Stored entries

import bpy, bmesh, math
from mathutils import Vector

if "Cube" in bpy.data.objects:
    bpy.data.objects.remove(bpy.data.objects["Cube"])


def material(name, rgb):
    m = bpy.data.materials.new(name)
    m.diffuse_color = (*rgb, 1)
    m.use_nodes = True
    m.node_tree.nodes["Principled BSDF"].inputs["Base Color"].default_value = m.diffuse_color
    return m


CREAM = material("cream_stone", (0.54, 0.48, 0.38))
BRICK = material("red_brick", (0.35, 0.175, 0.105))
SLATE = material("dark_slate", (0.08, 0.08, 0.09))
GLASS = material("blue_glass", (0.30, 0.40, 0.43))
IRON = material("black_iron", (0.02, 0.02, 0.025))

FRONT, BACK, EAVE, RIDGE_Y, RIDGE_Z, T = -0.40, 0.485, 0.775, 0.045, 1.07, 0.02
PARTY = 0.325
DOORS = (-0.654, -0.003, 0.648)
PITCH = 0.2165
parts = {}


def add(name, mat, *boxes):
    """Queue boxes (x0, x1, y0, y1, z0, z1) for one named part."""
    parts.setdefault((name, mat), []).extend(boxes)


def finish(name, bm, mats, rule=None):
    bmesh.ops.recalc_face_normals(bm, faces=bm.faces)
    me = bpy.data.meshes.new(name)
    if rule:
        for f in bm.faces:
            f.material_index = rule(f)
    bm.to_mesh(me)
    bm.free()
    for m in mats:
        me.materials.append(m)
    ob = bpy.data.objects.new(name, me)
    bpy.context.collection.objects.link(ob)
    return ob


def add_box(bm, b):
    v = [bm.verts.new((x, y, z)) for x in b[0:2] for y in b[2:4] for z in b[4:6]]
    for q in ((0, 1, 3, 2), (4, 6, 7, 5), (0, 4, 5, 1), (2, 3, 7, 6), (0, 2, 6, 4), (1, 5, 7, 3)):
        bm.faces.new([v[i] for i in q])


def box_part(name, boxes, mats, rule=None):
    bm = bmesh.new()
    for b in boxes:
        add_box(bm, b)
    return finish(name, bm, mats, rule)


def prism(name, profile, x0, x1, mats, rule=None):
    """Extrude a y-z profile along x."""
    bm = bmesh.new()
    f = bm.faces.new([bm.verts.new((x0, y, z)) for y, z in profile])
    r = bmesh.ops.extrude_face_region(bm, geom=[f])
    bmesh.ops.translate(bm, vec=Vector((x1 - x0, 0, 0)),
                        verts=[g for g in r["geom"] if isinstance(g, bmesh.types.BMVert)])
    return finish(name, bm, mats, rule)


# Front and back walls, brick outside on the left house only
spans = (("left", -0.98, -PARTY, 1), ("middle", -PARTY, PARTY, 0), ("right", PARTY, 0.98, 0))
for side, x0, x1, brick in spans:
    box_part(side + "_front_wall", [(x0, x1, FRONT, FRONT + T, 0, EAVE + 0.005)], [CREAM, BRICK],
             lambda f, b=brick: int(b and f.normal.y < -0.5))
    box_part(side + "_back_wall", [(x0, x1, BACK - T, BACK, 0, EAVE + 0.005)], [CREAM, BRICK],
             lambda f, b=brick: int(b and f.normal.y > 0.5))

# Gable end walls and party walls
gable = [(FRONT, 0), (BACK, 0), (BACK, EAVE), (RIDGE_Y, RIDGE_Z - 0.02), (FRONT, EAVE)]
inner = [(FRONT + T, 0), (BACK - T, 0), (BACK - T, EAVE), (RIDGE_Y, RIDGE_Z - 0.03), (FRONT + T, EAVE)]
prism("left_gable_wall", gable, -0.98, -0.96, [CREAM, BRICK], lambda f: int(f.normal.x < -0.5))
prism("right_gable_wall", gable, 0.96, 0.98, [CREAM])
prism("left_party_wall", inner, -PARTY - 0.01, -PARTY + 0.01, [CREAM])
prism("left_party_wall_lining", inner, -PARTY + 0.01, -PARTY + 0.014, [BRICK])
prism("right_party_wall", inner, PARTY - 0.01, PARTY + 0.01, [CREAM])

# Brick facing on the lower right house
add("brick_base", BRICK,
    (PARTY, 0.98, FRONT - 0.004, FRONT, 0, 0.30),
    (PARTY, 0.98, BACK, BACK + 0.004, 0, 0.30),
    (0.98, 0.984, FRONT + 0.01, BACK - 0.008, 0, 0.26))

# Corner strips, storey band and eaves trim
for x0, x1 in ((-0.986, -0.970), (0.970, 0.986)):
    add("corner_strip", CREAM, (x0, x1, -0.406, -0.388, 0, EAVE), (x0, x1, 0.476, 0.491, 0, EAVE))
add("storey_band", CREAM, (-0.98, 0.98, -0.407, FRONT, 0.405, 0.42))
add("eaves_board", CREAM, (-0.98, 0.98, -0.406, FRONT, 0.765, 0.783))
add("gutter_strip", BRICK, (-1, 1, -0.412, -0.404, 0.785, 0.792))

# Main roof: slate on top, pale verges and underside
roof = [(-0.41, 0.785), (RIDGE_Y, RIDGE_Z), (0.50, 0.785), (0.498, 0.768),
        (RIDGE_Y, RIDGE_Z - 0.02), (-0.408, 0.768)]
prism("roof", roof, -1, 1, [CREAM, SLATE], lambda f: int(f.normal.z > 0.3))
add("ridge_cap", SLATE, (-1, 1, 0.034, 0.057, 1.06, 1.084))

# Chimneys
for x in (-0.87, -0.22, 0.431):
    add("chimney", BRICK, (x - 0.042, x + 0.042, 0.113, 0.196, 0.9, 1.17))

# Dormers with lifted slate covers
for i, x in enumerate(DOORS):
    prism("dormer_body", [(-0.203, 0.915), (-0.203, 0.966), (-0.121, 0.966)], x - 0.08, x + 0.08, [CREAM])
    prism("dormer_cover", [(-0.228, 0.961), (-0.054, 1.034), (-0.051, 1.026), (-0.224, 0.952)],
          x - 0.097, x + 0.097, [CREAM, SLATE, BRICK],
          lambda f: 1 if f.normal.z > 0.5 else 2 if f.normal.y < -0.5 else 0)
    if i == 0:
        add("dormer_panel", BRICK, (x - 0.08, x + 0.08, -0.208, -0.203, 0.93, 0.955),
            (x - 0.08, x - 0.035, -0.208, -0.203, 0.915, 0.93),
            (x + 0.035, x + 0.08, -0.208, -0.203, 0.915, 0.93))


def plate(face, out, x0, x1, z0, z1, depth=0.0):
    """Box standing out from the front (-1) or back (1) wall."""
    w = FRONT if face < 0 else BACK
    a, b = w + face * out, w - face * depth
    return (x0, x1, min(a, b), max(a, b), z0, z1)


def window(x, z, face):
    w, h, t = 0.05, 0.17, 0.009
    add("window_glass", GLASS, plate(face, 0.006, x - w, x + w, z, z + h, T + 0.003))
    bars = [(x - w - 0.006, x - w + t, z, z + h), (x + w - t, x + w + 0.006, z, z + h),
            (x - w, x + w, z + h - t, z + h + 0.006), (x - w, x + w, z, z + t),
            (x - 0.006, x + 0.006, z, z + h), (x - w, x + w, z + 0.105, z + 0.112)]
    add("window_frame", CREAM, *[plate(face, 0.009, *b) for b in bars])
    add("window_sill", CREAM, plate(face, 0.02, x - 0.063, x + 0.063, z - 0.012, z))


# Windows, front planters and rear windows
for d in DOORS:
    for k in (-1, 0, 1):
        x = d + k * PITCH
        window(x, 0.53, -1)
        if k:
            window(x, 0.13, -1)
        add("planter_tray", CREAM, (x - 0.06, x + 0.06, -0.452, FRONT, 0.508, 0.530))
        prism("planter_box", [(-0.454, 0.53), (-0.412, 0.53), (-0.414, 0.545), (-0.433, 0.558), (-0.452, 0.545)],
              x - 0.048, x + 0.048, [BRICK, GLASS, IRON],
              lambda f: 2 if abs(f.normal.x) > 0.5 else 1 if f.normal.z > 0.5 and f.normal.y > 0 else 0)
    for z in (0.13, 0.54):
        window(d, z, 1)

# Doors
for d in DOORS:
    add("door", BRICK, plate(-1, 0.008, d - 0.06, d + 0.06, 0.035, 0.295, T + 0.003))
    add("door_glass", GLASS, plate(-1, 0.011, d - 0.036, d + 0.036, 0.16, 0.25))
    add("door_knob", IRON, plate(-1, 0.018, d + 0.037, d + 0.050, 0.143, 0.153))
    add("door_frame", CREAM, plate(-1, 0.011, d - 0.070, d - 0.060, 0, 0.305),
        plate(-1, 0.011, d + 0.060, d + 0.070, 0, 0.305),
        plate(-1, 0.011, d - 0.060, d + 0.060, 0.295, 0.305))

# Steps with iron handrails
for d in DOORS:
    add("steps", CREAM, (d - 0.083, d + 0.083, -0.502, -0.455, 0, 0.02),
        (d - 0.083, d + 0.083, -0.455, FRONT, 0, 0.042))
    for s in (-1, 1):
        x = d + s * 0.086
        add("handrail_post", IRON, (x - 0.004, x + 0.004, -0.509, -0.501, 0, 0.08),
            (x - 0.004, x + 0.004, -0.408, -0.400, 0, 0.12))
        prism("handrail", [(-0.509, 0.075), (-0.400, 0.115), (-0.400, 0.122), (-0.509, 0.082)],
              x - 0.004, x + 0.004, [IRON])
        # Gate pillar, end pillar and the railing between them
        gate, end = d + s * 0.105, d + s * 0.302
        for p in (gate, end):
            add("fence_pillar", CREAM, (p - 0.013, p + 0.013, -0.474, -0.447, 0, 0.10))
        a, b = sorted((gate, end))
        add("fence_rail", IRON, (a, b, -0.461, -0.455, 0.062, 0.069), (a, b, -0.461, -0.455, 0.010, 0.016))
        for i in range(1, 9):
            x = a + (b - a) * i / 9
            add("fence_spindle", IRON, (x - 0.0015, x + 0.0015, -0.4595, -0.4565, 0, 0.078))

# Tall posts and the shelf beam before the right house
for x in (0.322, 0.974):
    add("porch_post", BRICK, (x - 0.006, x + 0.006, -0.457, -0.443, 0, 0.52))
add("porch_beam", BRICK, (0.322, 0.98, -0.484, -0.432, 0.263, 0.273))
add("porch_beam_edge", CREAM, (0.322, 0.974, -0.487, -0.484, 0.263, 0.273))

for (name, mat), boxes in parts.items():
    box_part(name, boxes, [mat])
---
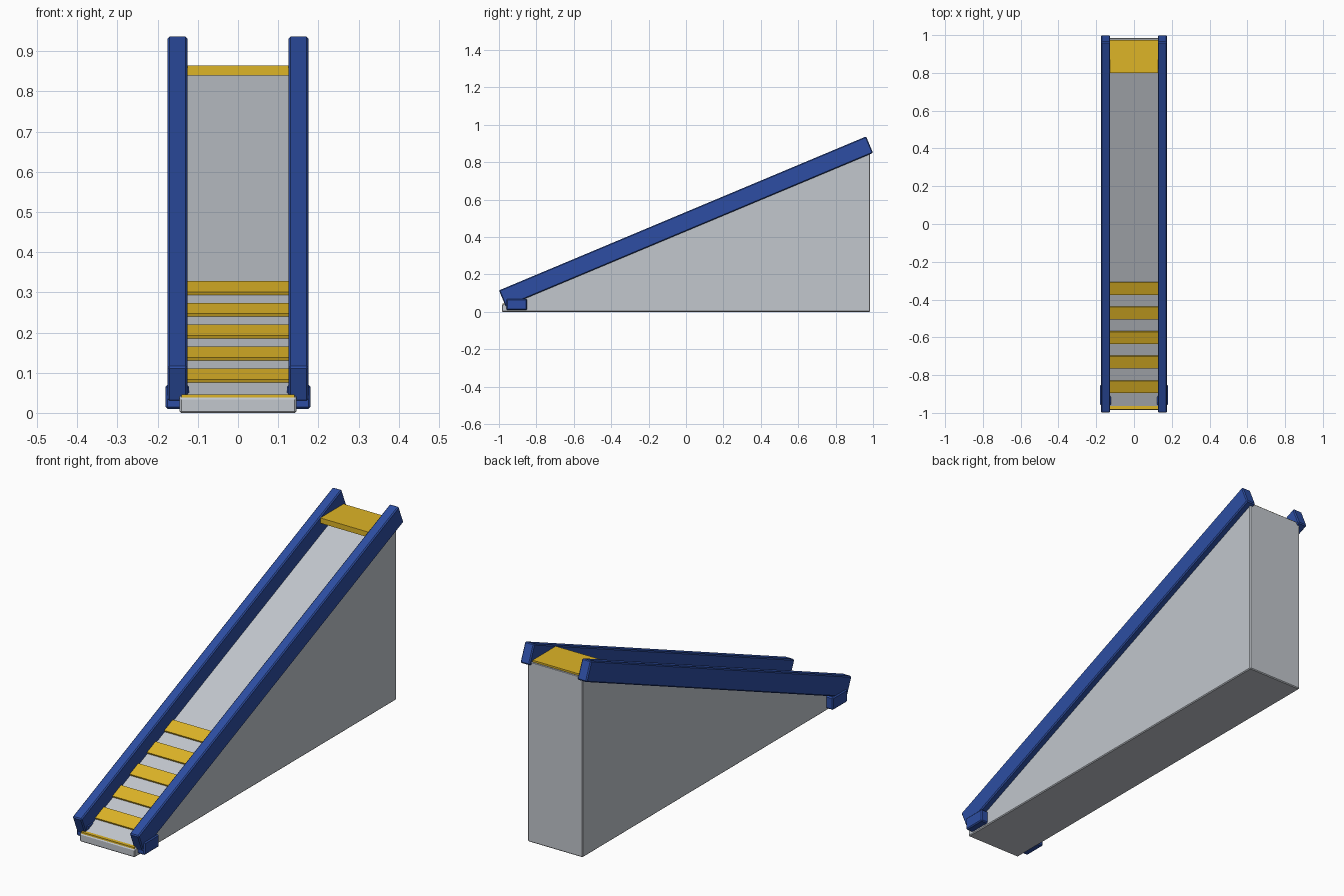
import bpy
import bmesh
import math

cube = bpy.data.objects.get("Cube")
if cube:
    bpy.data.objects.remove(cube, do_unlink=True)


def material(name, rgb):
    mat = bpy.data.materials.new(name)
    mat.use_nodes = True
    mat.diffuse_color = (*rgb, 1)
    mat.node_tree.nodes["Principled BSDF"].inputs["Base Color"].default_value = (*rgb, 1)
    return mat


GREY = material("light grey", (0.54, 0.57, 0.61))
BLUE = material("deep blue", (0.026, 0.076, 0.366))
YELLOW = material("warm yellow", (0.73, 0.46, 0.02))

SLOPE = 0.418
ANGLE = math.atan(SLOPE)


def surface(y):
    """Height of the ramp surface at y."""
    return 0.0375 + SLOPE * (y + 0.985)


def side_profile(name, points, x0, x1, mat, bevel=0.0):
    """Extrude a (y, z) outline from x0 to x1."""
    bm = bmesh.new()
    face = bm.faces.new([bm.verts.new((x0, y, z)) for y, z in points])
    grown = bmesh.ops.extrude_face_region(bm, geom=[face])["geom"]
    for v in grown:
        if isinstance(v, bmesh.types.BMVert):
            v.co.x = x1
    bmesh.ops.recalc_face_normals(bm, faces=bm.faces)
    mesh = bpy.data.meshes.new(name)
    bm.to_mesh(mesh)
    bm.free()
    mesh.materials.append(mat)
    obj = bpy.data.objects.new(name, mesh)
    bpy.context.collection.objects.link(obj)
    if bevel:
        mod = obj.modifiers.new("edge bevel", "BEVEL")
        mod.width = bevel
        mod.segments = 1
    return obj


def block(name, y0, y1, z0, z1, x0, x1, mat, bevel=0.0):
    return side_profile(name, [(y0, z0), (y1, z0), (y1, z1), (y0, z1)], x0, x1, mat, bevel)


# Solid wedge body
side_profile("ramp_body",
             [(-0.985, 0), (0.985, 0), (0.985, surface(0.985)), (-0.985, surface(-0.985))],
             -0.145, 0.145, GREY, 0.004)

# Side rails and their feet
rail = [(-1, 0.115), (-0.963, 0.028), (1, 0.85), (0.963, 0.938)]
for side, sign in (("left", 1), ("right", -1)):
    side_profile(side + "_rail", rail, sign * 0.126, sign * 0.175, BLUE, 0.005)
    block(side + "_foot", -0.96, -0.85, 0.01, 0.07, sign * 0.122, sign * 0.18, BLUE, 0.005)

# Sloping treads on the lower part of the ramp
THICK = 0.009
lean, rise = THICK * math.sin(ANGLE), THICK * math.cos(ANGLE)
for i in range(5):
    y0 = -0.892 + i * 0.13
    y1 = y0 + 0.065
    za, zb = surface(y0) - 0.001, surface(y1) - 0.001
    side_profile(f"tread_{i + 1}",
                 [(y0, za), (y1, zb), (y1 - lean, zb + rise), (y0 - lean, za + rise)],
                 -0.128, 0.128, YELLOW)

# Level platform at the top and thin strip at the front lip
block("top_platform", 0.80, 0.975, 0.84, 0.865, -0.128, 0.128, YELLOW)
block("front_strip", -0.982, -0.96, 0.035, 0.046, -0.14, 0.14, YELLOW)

Task requirements: Set down precisely the lines above between the line holding "-0.404, 0.785, 0.792))" and the line holding "window(x, 0.13, -1)", inclusive, and nothing beyond them.

Exercise answer:
add("gutter_strip", BRICK, (-1, 1, -0.412, -0.404, 0.785, 0.792))

# Main roof: slate on top, pale verges and underside
roof = [(-0.41, 0.785), (RIDGE_Y, RIDGE_Z), (0.50, 0.785), (0.498, 0.768),
        (RIDGE_Y, RIDGE_Z - 0.02), (-0.408, 0.768)]
prism("roof", roof, -1, 1, [CREAM, SLATE], lambda f: int(f.normal.z > 0.3))
add("ridge_cap", SLATE, (-1, 1, 0.034, 0.057, 1.06, 1.084))

# Chimneys
for x in (-0.87, -0.22, 0.431):
    add("chimney", BRICK, (x - 0.042, x + 0.042, 0.113, 0.196, 0.9, 1.17))

# Dormers with lifted slate covers
for i, x in enumerate(DOORS):
    prism("dormer_body", [(-0.203, 0.915), (-0.203, 0.966), (-0.121, 0.966)], x - 0.08, x + 0.08, [CREAM])
    prism("dormer_cover", [(-0.228, 0.961), (-0.054, 1.034), (-0.051, 1.026), (-0.224, 0.952)],
          x - 0.097, x + 0.097, [CREAM, SLATE, BRICK],
          lambda f: 1 if f.normal.z > 0.5 else 2 if f.normal.y < -0.5 else 0)
    if i == 0:
        add("dormer_panel", BRICK, (x - 0.08, x + 0.08, -0.208, -0.203, 0.93, 0.955),
            (x - 0.08, x - 0.035, -0.208, -0.203, 0.915, 0.93),
            (x + 0.035, x + 0.08, -0.208, -0.203, 0.915, 0.93))


def plate(face, out, x0, x1, z0, z1, depth=0.0):
    """Box standing out from the front (-1) or back (1) wall."""
    w = FRONT if face < 0 else BACK
    a, b = w + face * out, w - face * depth
    return (x0, x1, min(a, b), max(a, b), z0, z1)


def window(x, z, face):
    w, h, t = 0.05, 0.17, 0.009
    add("window_glass", GLASS, plate(face, 0.006, x - w, x + w, z, z + h, T + 0.003))
    bars = [(x - w - 0.006, x - w + t, z, z + h), (x + w - t, x + w + 0.006, z, z + h),
            (x - w, x + w, z + h - t, z + h + 0.006), (x - w, x + w, z, z + t),
            (x - 0.006, x + 0.006, z, z + h), (x - w, x + w, z + 0.105, z + 0.112)]
    add("window_frame", CREAM, *[plate(face, 0.009, *b) for b in bars])
    add("window_sill", CREAM, plate(face, 0.02, x - 0.063, x + 0.063, z - 0.012, z))


# Windows, front planters and rear windows
for d in DOORS:
    for k in (-1, 0, 1):
        x = d + k * PITCH
        window(x, 0.53, -1)
        if k:
            window(x, 0.13, -1)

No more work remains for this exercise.